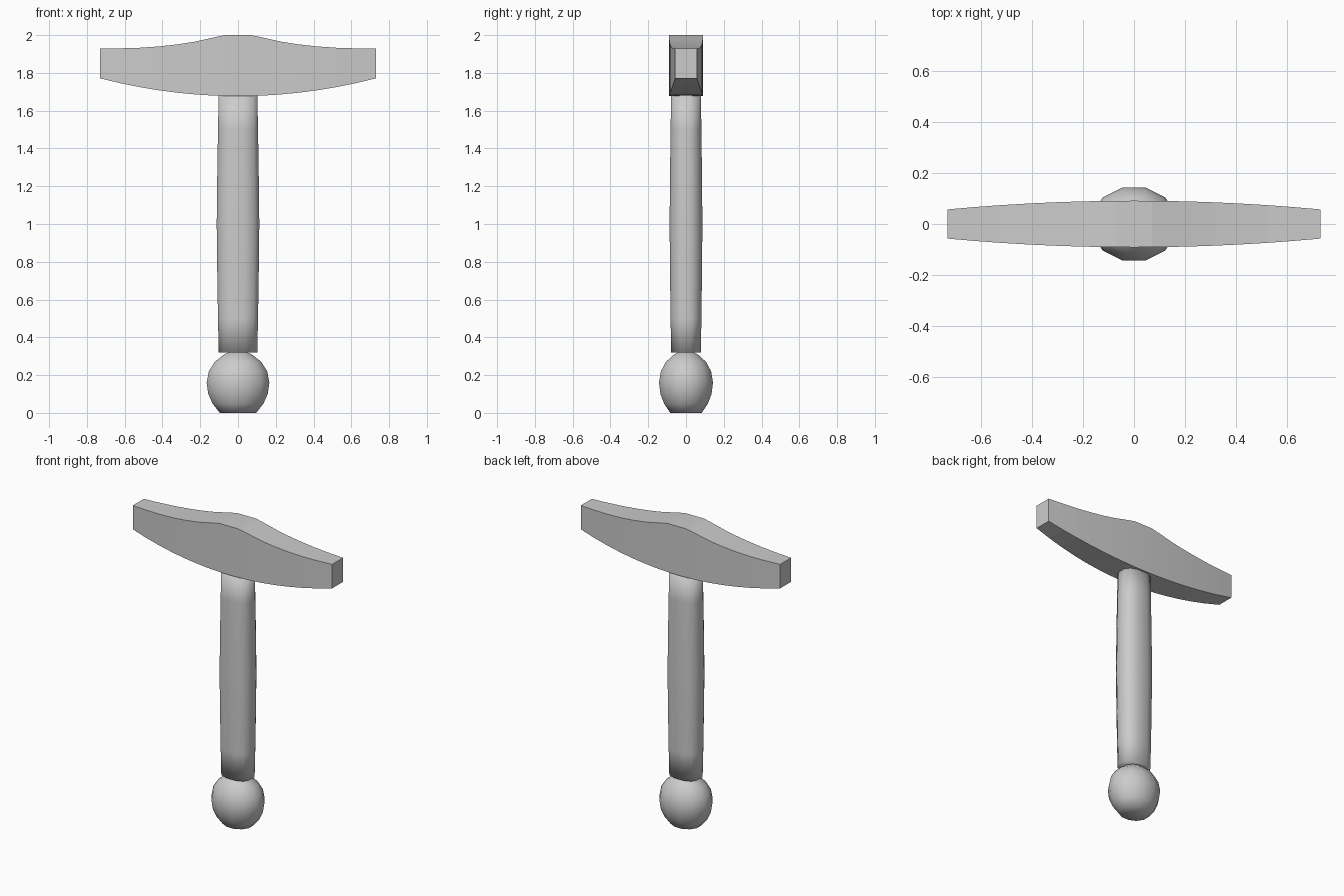
import bpy, bmesh
from math import sin, cos, pi, copysign

cube = bpy.data.objects.get("Cube")
if cube:
    bpy.data.objects.remove(cube, do_unlink=True)

metal = bpy.data.materials.new("light_grey")
metal.use_nodes = True
grey = (0.6, 0.6, 0.6, 1)
metal.diffuse_color = grey
metal.node_tree.nodes["Principled BSDF"].inputs["Base Color"].default_value = grey


def loft(name, rings, smooth):
    """Skin a list of equal point rings and cap both ends."""
    bm = bmesh.new()
    loops = [[bm.verts.new(p) for p in ring] for ring in rings]
    n = len(loops[0])
    for a, b in zip(loops, loops[1:]):
        for i in range(n):
            j = (i + 1) % n
            bm.faces.new((a[i], a[j], b[j], b[i]))
    bm.faces.new(loops[0])
    bm.faces.new(loops[-1])
    bmesh.ops.recalc_face_normals(bm, faces=bm.faces)
    for f in bm.faces:
        f.smooth = smooth
    mesh = bpy.data.meshes.new(name)
    bm.to_mesh(mesh)
    bm.free()
    mesh.materials.append(metal)
    obj = bpy.data.objects.new(name, mesh)
    bpy.context.collection.objects.link(obj)
    return obj


def oval(rx, ry, z, sides=12, power=1.0):
    """Horizontal ring with flats facing front; power below 1 squares it."""
    ring = []
    for k in range(sides):
        a = (k + 0.5) * 2 * pi / sides
        c, s = cos(a), sin(a)
        ring.append((rx * copysign(abs(c) ** power, c),
                     ry * copysign(abs(s) ** power, s), z))
    return ring


# Crossguard: tapering bar with a raised middle and a bowed underside
half = [(0.0, 2.0), (0.07, 2.0), (0.15, 1.983), (0.23, 1.965), (0.32, 1.951),
        (0.42, 1.94), (0.52, 1.933), (0.62, 1.93), (0.73, 1.93)]
stations = [(-x, z) for x, z in reversed(half[1:])] + half
guard = []
for x, top in stations:
    t = (x / 0.73) ** 2
    w = 0.091 - 0.034 * t
    low = 1.677 + 0.094 * t
    guard.append([(x, -w, low), (x, w, low), (x, w, top), (x, -w, top)])
loft("crossguard", guard, False)
bpy.context.view_layer.objects.active = bpy.data.objects["crossguard"]

# Grip: squared oval that swells slightly at the middle
grip = [(0.32, 0.105), (0.5, 0.109), (0.75, 0.113), (1.0, 0.116),
        (1.25, 0.113), (1.5, 0.109), (1.69, 0.105)]
loft("grip", [oval(r, r * 0.77, z, 12, 0.8) for z, r in grip], True)

# Pommel: flattened ball with a flat foot
ball = [(0.0, 0.1), (0.05, 0.14), (0.1, 0.163), (0.16, 0.172),
        (0.22, 0.16), (0.27, 0.128), (0.31, 0.075), (0.325, 0.04)]
loft("pommel", [oval(r, r * 0.86, z) for z, r in ball], True)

··········

In the listing above, find the line that contains "t = (x / 0.73) ** 2". Write it out exactly, along with each line after it up to and including the last.

Problem solution:
    t = (x / 0.73) ** 2
    w = 0.091 - 0.034 * t
    low = 1.677 + 0.094 * t
    guard.append([(x, -w, low), (x, w, low), (x, w, top), (x, -w, top)])
loft("crossguard", guard, False)
bpy.context.view_layer.objects.active = bpy.data.objects["crossguard"]

# Grip: squared oval that swells slightly at the middle
grip = [(0.32, 0.105), (0.5, 0.109), (0.75, 0.113), (1.0, 0.116),
        (1.25, 0.113), (1.5, 0.109), (1.69, 0.105)]
loft("grip", [oval(r, r * 0.77, z, 12, 0.8) for z, r in grip], True)

# Pommel: flattened ball with a flat foot
ball = [(0.0, 0.1), (0.05, 0.14), (0.1, 0.163), (0.16, 0.172),
        (0.22, 0.16), (0.27, 0.128), (0.31, 0.075), (0.325, 0.04)]
loft("pommel", [oval(r, r * 0.86, z) for z, r in ball], True)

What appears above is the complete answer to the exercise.